Bloggers weren’t keen on the initiative – which has been much discussed by Time Warner and builds on other headend-based features such as the “Start Over” function that lets viewers zip back to the start of a show in progress. “Look Back” takes it a step further and lets viewers call up shows that have already aired but haven’t been recorded on a DVR.
One headline was “Mock-DVR Shoves Ads Down Your Throat,” on a home-theater enthusiasts’ site. That refers to the inability to fast-forward through commercials, the aspect of the new free-of-charge service that drove the bloggers wild.
Others said Time Warner was trying to turn back the clocks on DVRs and described “Look Back,” “Start Over” and other initiatives as “crippled DVR-esque services” (Consumerist.com).
The newspaper piece, in The New York Times, quoted Time Warner Inc. COO Jeff Bewkes from the CTAM Summit in July. Bewkes said then he thinks consumers don’t really care that much about skipping past ads. They care about time shifting, or watching shows when they want to see them versus when they’re scheduled to air.
That dovetails with research coming out this week from Leichtman Research Group of Durham, N.H. “What I want, when I want (time shifting) and an easy way to record are viewed as the top two benefits by owners in a study that we just completed,” analyst Bruce Leichtman said. “Jeff is right. It is not about live TV and it is not about ad skipping. In fact, from a tracking standpoint, pausing live TV is losing its significance.”
ABC ad sales executive Mike Shaw told MediaPost’s MediaDailyNews last month he’d love to see cable operators disable fast-forward buttons when they deploy new DVRs. Consumers wouldn’t really mind, he said: "I’m not so sure that the whole issue really is one of commercial avoidance. It really is a matter of convenience–so you don’t miss your favorite show.”
MDN readers begged to differ! “The reason I own a DVR is to fast forward through commercials,” one commenter responded flatly.
Others said skipping ads wasn’t the main reason they got a TiVo or a cable DVR – but once a DVR is in the house, that’s a very popular feature, being able to zip through 12 minutes or so of ads in a one-hour show.

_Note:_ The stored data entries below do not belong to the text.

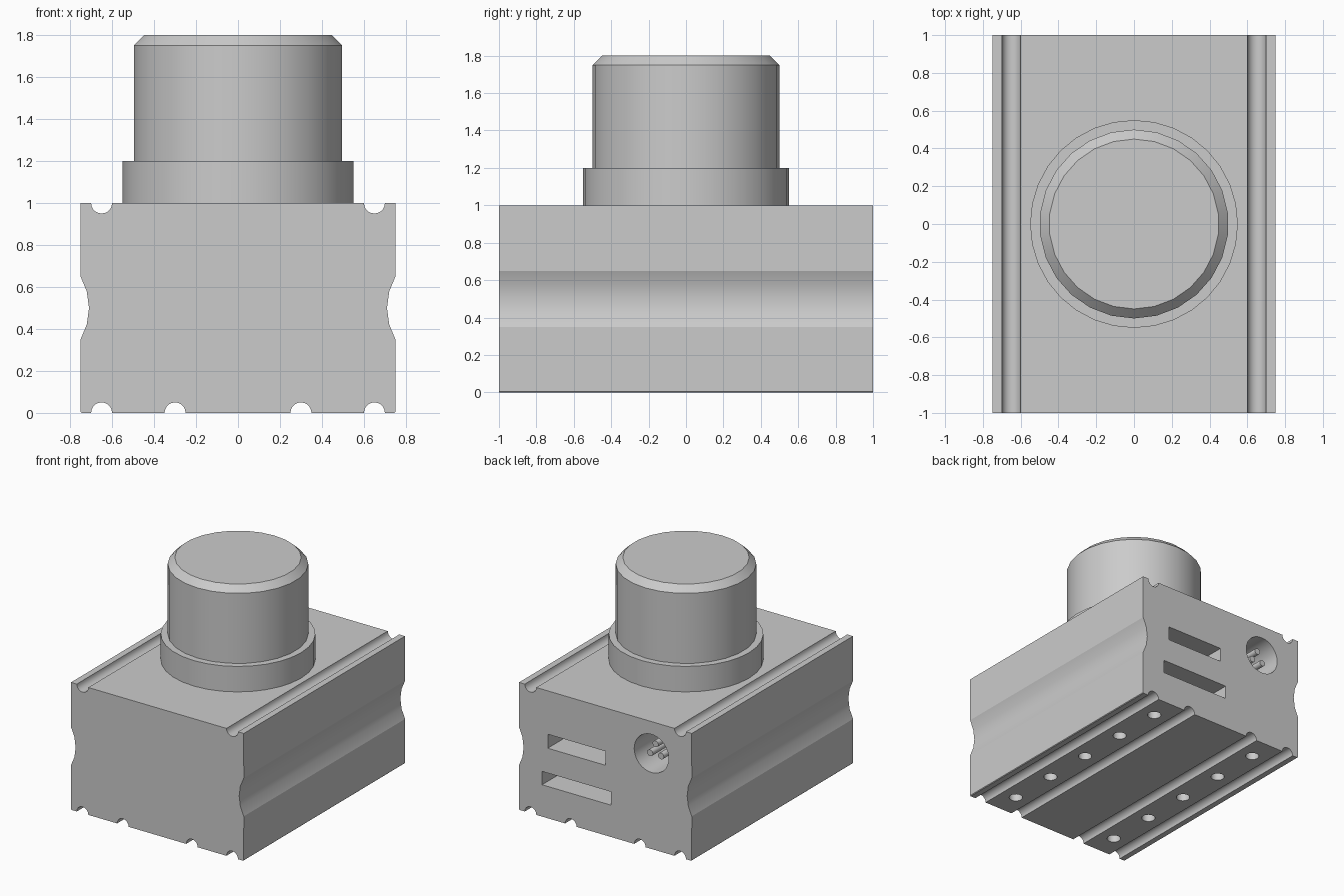
import bpy, bmesh, math
from mathutils import Matrix, Vector

cube = bpy.data.objects.get("Cube")
if cube:
    bpy.data.objects.remove(cube, do_unlink=True)

grey = bpy.data.materials.new("plain grey")
grey.use_nodes = True
colour = (0.6, 0.6, 0.6, 1)
grey.diffuse_color = colour
grey.node_tree.nodes["Principled BSDF"].inputs["Base Color"].default_value = colour


def make_object(name, bm, smooth=True):
    bmesh.ops.recalc_face_normals(bm, faces=bm.faces[:])
    mesh = bpy.data.meshes.new(name)
    bm.to_mesh(mesh)
    bm.free()
    mesh.materials.append(grey)
    obj = bpy.data.objects.new(name, mesh)
    bpy.context.collection.objects.link(obj)
    if smooth:
        smooth_shade(obj)
    return obj


def smooth_shade(obj):
    bpy.ops.object.select_all(action='DESELECT')
    obj.select_set(True)
    bpy.context.view_layer.objects.active = obj
    bpy.ops.object.shade_smooth_by_angle(angle=math.radians(20))


def arc(cx, cz, r, start, end, steps):
    angles = [math.radians(start + (end - start) * i / steps) for i in range(steps + 1)]
    return [(cx + r * math.cos(a), cz + r * math.sin(a)) for a in angles]


def add_cylinder(bm, centre, r, depth, axis, segments):
    turn = Vector((0, 0, 1)).rotation_difference(Vector(axis)).to_matrix().to_4x4()
    bmesh.ops.create_cone(bm, cap_ends=True, segments=segments, radius1=r, radius2=r,
                          depth=depth, matrix=Matrix.Translation(centre) @ turn)


def add_box(bm, x0, x1, y0, y1, z0, z1):
    move = Matrix.Translation(((x0 + x1) / 2, (y0 + y1) / 2, (z0 + z1) / 2))
    size = Matrix.Diagonal((x1 - x0, y1 - y0, z1 - z0, 1))
    bmesh.ops.create_cube(bm, size=1, matrix=move @ size)


# Grooved body: half profile from bottom to top, mirrored and extruded
half = []
for x in (0.3, 0.65):
    half += arc(x, 0, 0.05, 180, 0, 10)
half += [(0.745, 0), (0.75, 0.005)]
half += arc(1.01, 0.5, 0.3, 210, 150, 4)
half += [(0.75, 1)]
half += arc(0.65, 1, 0.05, 360, 180, 10)
profile = half + [(-x, z) for x, z in reversed(half)]
bm = bmesh.new()
face = bm.faces.new([bm.verts.new((x, -1, z)) for x, z in profile])
ends = bmesh.ops.extrude_face_region(bm, geom=[face])["geom"]
bmesh.ops.translate(bm, vec=(0, 2, 0),
                    verts=[v for v in ends if isinstance(v, bmesh.types.BMVert)])
body = make_object("body", bm, smooth=False)

# Cutter for rear slots, rear socket and underside holes
bm = bmesh.new()
add_box(bm, 0, 0.5, 0.5, 1.1, 0.55, 0.66)
add_box(bm, -0.05, 0.55, 0.5, 1.1, 0.25, 0.355)
add_cylinder(bm, (-0.4, 0.9, 0.75), 0.15, 0.6, (0, 1, 0), 32)
for side in (-1, 1):
    for i in range(5):
        add_cylinder(bm, (side * 0.475, -0.8 + 0.4 * i, 0), 0.05, 0.4, (0, 0, 1), 20)
cutter = make_object("opening_cutter", bm, smooth=False)
cutter.hide_render = True
cut = body.modifiers.new("openings", 'BOOLEAN')
cut.operation = 'DIFFERENCE'
cut.solver = 'EXACT'
cut.object = cutter
bpy.context.view_layer.objects.active = body
bpy.ops.object.modifier_apply(modifier=cut.name)
bpy.data.objects.remove(cutter, do_unlink=True)
smooth_shade(body)

# Three contact pins inside the socket
bm = bmesh.new()
for angle in (90, 210, 330):
    a = math.radians(angle)
    add_cylinder(bm, (-0.4 + 0.055 * math.cos(a), 0.775, 0.75 + 0.055 * math.sin(a)),
                 0.025, 0.35, (0, 1, 0), 20)
make_object("socket_pins", bm)

# Collar and chamfered round head
bm = bmesh.new()
add_cylinder(bm, (0, 0, 1.1), 0.55, 0.2, (0, 0, 1), 32)
make_object("collar", bm)

bm = bmesh.new()
add_cylinder(bm, (0, 0, 1.5), 0.5, 0.6, (0, 0, 1), 26)
rim = [e for e in bm.edges if all(v.co.z > 1.7 for v in e.verts)]
bmesh.ops.bevel(bm, geom=rim, offset=0.05, segments=1, affect='EDGES')
make_object("round_head", bm)
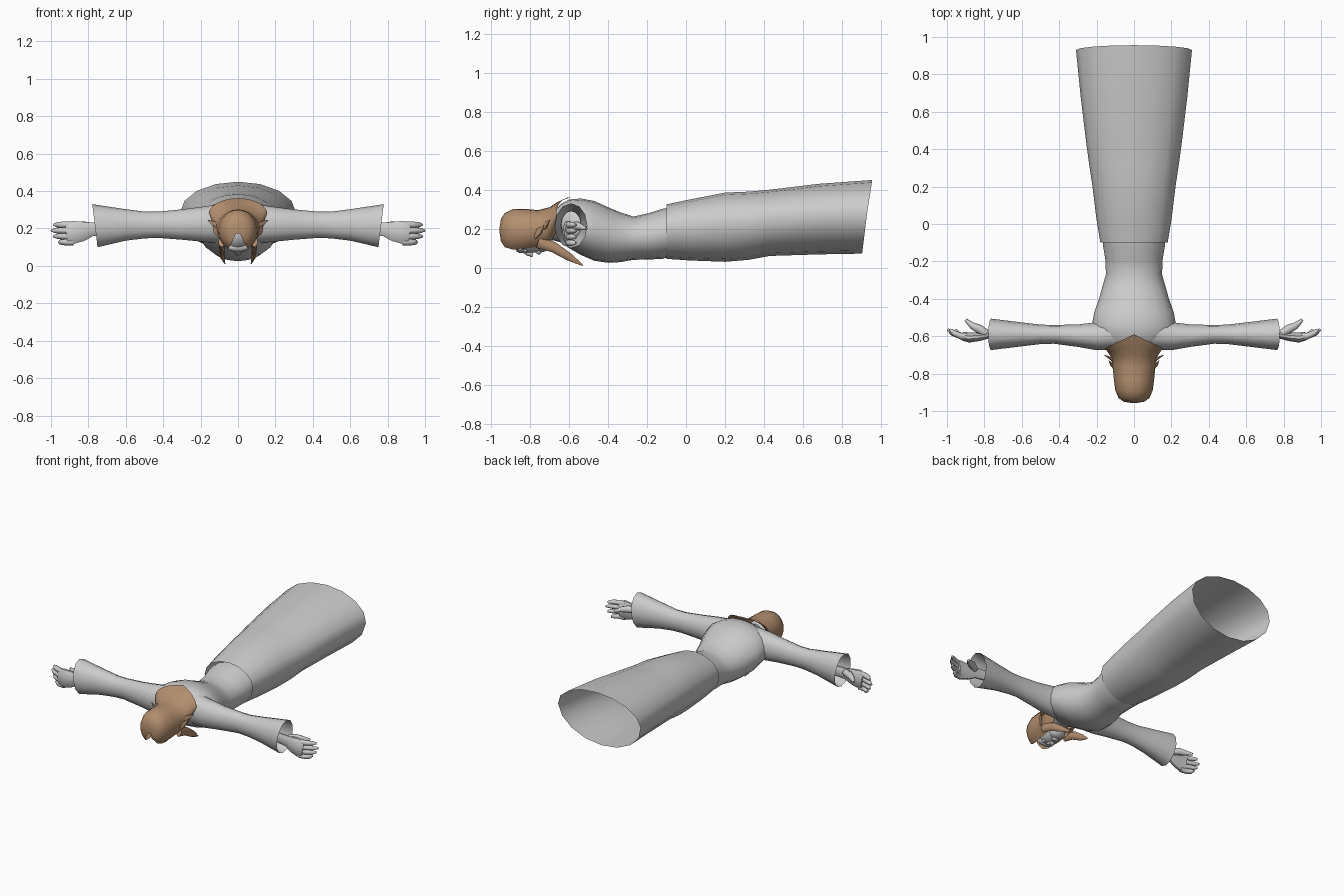
import bpy, bmesh, math
from mathutils import Vector

if "Cube" in bpy.data.objects:
    bpy.data.objects.remove(bpy.data.objects["Cube"])


def material(name, rgb):
    m = bpy.data.materials.new(name)
    m.use_nodes = True
    m.diffuse_color = (*rgb, 1)
    m.node_tree.nodes["Principled BSDF"].inputs["Base Color"].default_value = (*rgb, 1)
    return m


GREY = material("pale grey", (0.6, 0.6, 0.6))
BROWN = material("hair brown", (0.45, 0.27, 0.155))


def finish(ob, mat, angle=50):
    ob.data.materials.append(mat)
    bpy.ops.object.select_all(action='DESELECT')
    ob.select_set(True)
    bpy.context.view_layer.objects.active = ob
    bpy.ops.object.shade_smooth_by_angle(angle=math.radians(angle))
    return ob


def mirror(ob):
    ob.modifiers.new("Mirror", 'MIRROR').use_clip = False
    return ob


def loft(name, rings, mat, closed=True, caps=(False, False)):
    """Skin a row of rings with quads."""
    bm = bmesh.new()
    rows = [[bm.verts.new(p) for p in r] for r in rings]
    n = len(rows[0])
    for a, b in zip(rows, rows[1:]):
        for i in range(n if closed else n - 1):
            j = (i + 1) % n
            bm.faces.new((a[i], a[j], b[j], b[i]))
    for row, cap in zip((rows[0], rows[-1]), caps):
        if cap:
            bm.faces.new(row)
    bmesh.ops.recalc_face_normals(bm, faces=bm.faces)
    me = bpy.data.meshes.new(name)
    bm.to_mesh(me)
    bm.free()
    ob = bpy.data.objects.new(name, me)
    bpy.context.collection.objects.link(ob)
    return finish(ob, mat)


def arc(half, low, mid, high, sides, start=0.0, end=360.0, closed=True):
    """Oval outline with separate upper and lower heights."""
    out = []
    for i in range(sides):
        t = math.radians(start + (end - start) * i / (sides if closed else sides - 1))
        s = math.sin(t)
        out.append((half * math.cos(t), mid + s * ((high - mid) if s > 0 else (mid - low)), t))
    return out


def tube(name, points, radii, mat, sides=8, flat=1.0):
    """Tapered round limb that follows a few points."""
    pts = [Vector(p) for p in points]
    rings = []
    for i, (p, r) in enumerate(zip(pts, radii)):
        d = (pts[min(i + 1, len(pts) - 1)] - pts[max(i - 1, 0)]).normalized()
        u = d.cross(Vector((0, 0, 1))).normalized()
        v = u.cross(d)
        rings.append([p + r * (flat * math.cos(k * math.tau / sides) * u
                               + math.sin(k * math.tau / sides) * v) for k in range(sides)])
    return loft(name, rings, mat, caps=(True, True))


def ball(name, loc, size, mat):
    bpy.ops.mesh.primitive_uv_sphere_add(segments=16, ring_count=10, location=loc)
    ob = bpy.context.object
    ob.name = name
    ob.scale = size
    return finish(ob, mat)


# Skirt: open at the hem, the hem slants back at the top
skirt = [(-0.10, 0.18, 0.045, 0.325), (0.02, 0.2, 0.037, 0.35), (0.2, 0.222, 0.03, 0.385),
         (0.32, 0.24, 0.04, 0.39), (0.43, 0.255, 0.06, 0.4), (0.68, 0.285, 0.068, 0.43),
         (0.93, 0.31, 0.072, 0.45)]
rings = []
for y, half, low, high in skirt:
    mid = low + 0.56 * (high - low)
    tilt = 0.026 if y > 0.9 else 0
    rings.append([(x, y + tilt * math.sin(t), z) for x, z, t in arc(half, low, mid, high, 16)])
loft("skirt", rings, GREY)

# Torso with shoulders and neck
torso = [(-0.07, 0.17, 0.06, 0.31), (-0.12, 0.165, 0.045, 0.302), (-0.19, 0.153, 0.042, 0.28),
         (-0.27, 0.15, 0.04, 0.262), (-0.34, 0.17, 0.028, 0.285), (-0.4, 0.187, 0.025, 0.31),
         (-0.47, 0.212, 0.035, 0.342), (-0.54, 0.225, 0.065, 0.355), (-0.6, 0.205, 0.1, 0.35),
         (-0.645, 0.15, 0.13, 0.325), (-0.68, 0.07, 0.14, 0.28), (-0.76, 0.06, 0.13, 0.26)]
loft("torso", [[(x, y, z) for x, z, t in arc(h, lo, (lo + hi) / 2, hi, 20)]
               for y, h, lo, hi in torso], GREY, caps=(True, True))

# Sleeves: flared open cuffs
sleeve = [(0.1, 0.08, -0.59, 0.12, 0.33), (0.2, 0.075, -0.6, 0.13, 0.315),
          (0.3, 0.06, -0.597, 0.14, 0.302), (0.43, 0.05, -0.59, 0.15, 0.29),
          (0.5, 0.052, -0.59, 0.147, 0.29), (0.6, 0.064, -0.59, 0.135, 0.303),
          (0.765, 0.084, -0.59, 0.1, 0.33)]
rings = []
for x, half, cy, low, high in sleeve:
    tilt = 0.014 if x > 0.7 else 0
    rings.append([(x + tilt * math.sin(t), cy + w, z)
                  for w, z, t in arc(half, low, (low + high) / 2, high, 12)])
mirror(loft("sleeve", rings, GREY))

# Hands: palm, four fingers and a thumb
mirror(tube("palm", [(0.68, -0.59, 0.2), (0.78, -0.597, 0.195), (0.83, -0.603, 0.185),
                     (0.88, -0.607, 0.18), (0.915, -0.6, 0.175)],
            [0.035, 0.038, 0.055, 0.064, 0.056], GREY, 10, 0.42))
for i, tip in enumerate((0.955, 0.985, 0.998, 0.985)):
    z = 0.127 + 0.031 * i
    mirror(tube(f"finger_{i + 1}", [(0.88, -0.605, z), (0.925, -0.6, z),
                                   (0.5 * tip + 0.47, -0.583, z), (tip, -0.564, z)],
                [0.017, 0.017, 0.015, 0.007], GREY, 8))
mirror(tube("thumb", [(0.79, -0.585, 0.21), (0.83, -0.56, 0.215), (0.865, -0.543, 0.21),
                      (0.9, -0.512, 0.2)], [0.022, 0.024, 0.018, 0.008], GREY))

# Face looks down
ball("head", (0, -0.8, 0.175), (0.085, 0.115, 0.1), GREY)
ball("jaw", (0, -0.74, 0.125), (0.055, 0.05, 0.045), GREY)
ball("brow", (0, -0.85, 0.1), (0.06, 0.025, 0.025), GREY)
ball("lips", (0, -0.755, 0.08), (0.025, 0.014, 0.012), GREY)
tube("nose", [(0, -0.845, 0.09), (0, -0.81, 0.075), (0, -0.785, 0.07)],
     [0.008, 0.014, 0.017], GREY)
mirror(ball("eye", (0.033, -0.825, 0.088), (0.015, 0.01, 0.01), GREY))

# Hair: shell open toward the face, running to a point on the back
hair = [(-0.956, 0.02, 0.17, 0.19, 0.21, 0), (-0.95, 0.055, 0.125, 0.19, 0.25, 0),
        (-0.93, 0.083, 0.09, 0.19, 0.28, 0), (-0.89, 0.1, 0.075, 0.19, 0.3, 0),
        (-0.83, 0.108, 0.08, 0.19, 0.302, 0), (-0.76, 0.114, 0.09, 0.2, 0.295, 0),
        (-0.7, 0.12, 0.1, 0.21, 0.31, 0.015), (-0.65, 0.14, 0.16, 0.25, 0.34, 0.035),
        (-0.59, 0.155, 0.25, 0.28, 0.362, 0.075)]
rings = []
for y, half, low, mid, high, sweep in hair:
    rings.append([(x, y - sweep * abs(math.cos(t)), z)
                  for x, z, t in arc(half, low, mid, high, 21, -58, 238, False)])
loft("hair", rings, BROWN, closed=False, caps=(True, False))

# Long front locks and loose side strands
mirror(tube("front_lock", [(0.088, -0.76, 0.13), (0.085, -0.68, 0.105), (0.085, -0.6, 0.055),
                           (0.07, -0.53, 0.012)], [0.03, 0.027, 0.02, 0.004], BROWN, 8, 0.6))
for i, (y, z) in enumerate(((-0.7, 0.245), (-0.73, 0.215))):
    mirror(tube(f"side_strand_{i + 1}", [(0.09, y - 0.05, z - 0.05), (0.12, y - 0.02, z - 0.025),
                                         (0.16 - 0.025 * i, y, z)],
                [0.025, 0.018, 0.002], BROWN, 6, 0.5))
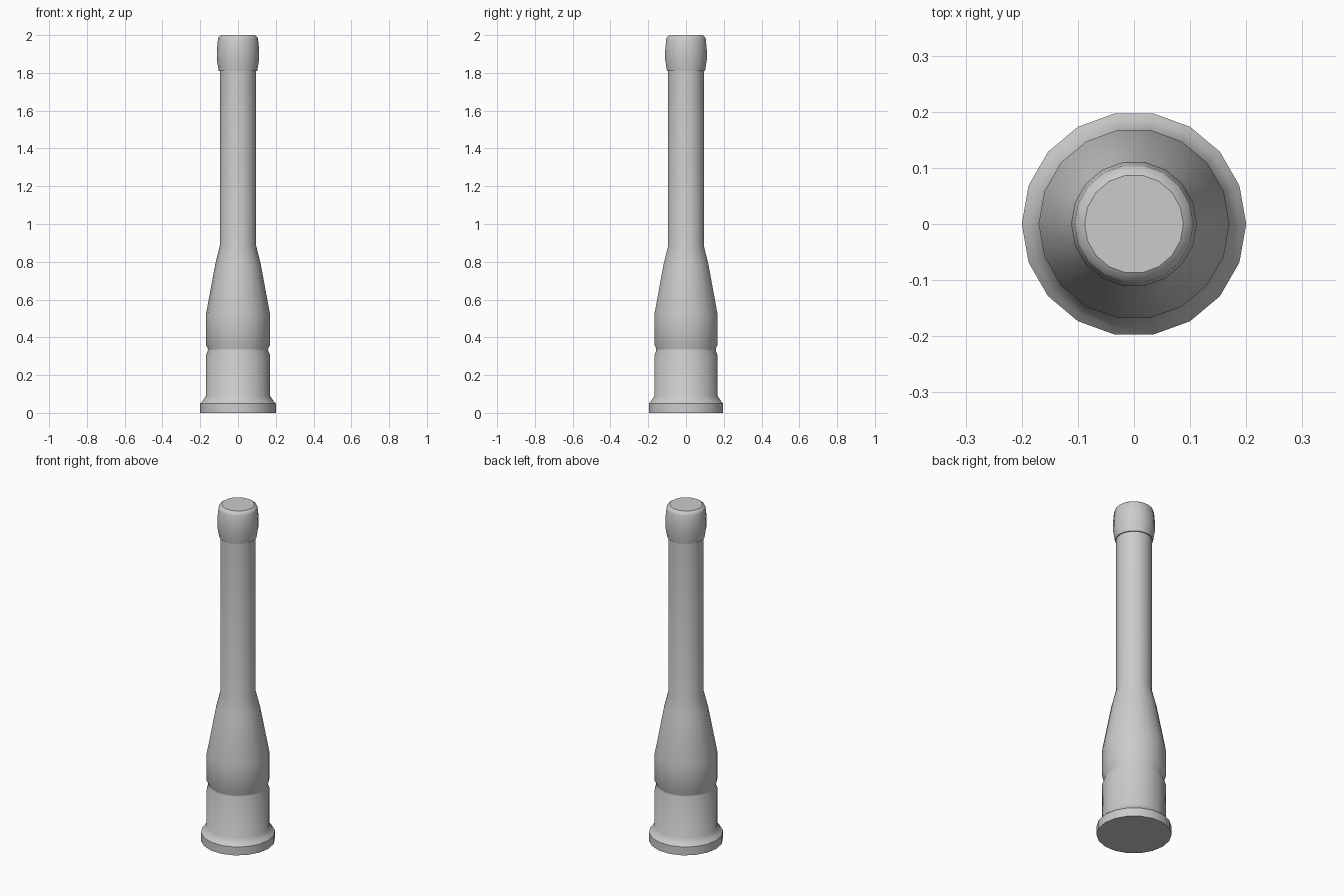
import bpy, bmesh
from math import cos, sin, tau, radians

if "Cube" in bpy.data.objects:
    bpy.data.objects.remove(bpy.data.objects["Cube"])

SIDES = 18


def lathe(name, profile):
    """Revolve (radius, height) points around z, capping both ends."""
    bm = bmesh.new()
    rings = [[bm.verts.new((r * cos(tau * i / SIDES), r * sin(tau * i / SIDES), z))
              for i in range(SIDES)] for r, z in profile]
    for low, high in zip(rings, rings[1:]):
        for i in range(SIDES):
            j = (i + 1) % SIDES
            bm.faces.new((low[i], low[j], high[j], high[i]))
    bm.faces.new(rings[0][::-1])
    bm.faces.new(rings[-1])
    mesh = bpy.data.meshes.new(name)
    bm.to_mesh(mesh)
    bm.free()
    obj = bpy.data.objects.new(name, mesh)
    bpy.context.collection.objects.link(obj)
    bpy.ops.object.select_all(action='DESELECT')
    obj.select_set(True)
    bpy.context.view_layer.objects.active = obj
    bpy.ops.object.shade_smooth_by_angle(angle=radians(35))
    return obj


# One continuous turned body
lathe("turned_handle", [
    (0.20, 0.0), (0.20, 0.05), (0.187, 0.064), (0.17, 0.09),      # foot flange
    (0.17, 0.305), (0.16, 0.33), (0.16, 0.34), (0.17, 0.36),      # groove
    (0.17, 0.52), (0.12, 0.79), (0.096, 0.885),                   # tapered shoulder
    (0.096, 1.81), (0.102, 1.81), (0.112, 1.87), (0.112, 1.92),   # neck and head
    (0.106, 1.98), (0.102, 1.99), (0.088, 2.0),                   # rounded tip
])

Nielsen surveyed DVR users in 1,750 homes and determined more than half were avoiding commercials – but also concluded that’s not as bad as some industry watchers assumed. Nielsen figures DVR penetration is only about 17% of 114 million U.S. TV homes, so half of that 17% is a small percentage. (Leichtman says DVR penetration is about 20%, but he still figures less than 5% of overall U.S. TV viewing is of recorded or on-demand shows.)
DVR fans’ anxiety is understandable, though. If DirecTV and Dish Network hadn’t aggressively pushed DVRs, cable operators might still be dragging their feet on the rollout. In addition to the capital costs for the boxes, DVRs are a threat to operators’ local ad sales because of the fast-forward button.
DVRs have proven to be a revenue generator, though. And operators apparently are seeing a chance to get even more revenue from them. Comcast is bumping up the subscriber price for DVR service by $3, to $12.99, at least in New England, the Boston Globe reported last week. Comcast cited higher costs for newer, higher capacity high-definition DVRs. That’s still less than rival Verizon charges for DVR service: $12.99, with an increase to $15.99 coming soon for new FiOS TV customers, the Globe said.
Bottom line: DVRs and their fast-forward buttons aren’t going away. Viewing features such a “Start Over” and “Look Back” – or free on-demand replays of ABC and ESPN programming on Cox Communications – are extras that will enhance a cable operator’s ability to retain video customers by making popular shows more accessible.
So don’t hide the box just yet.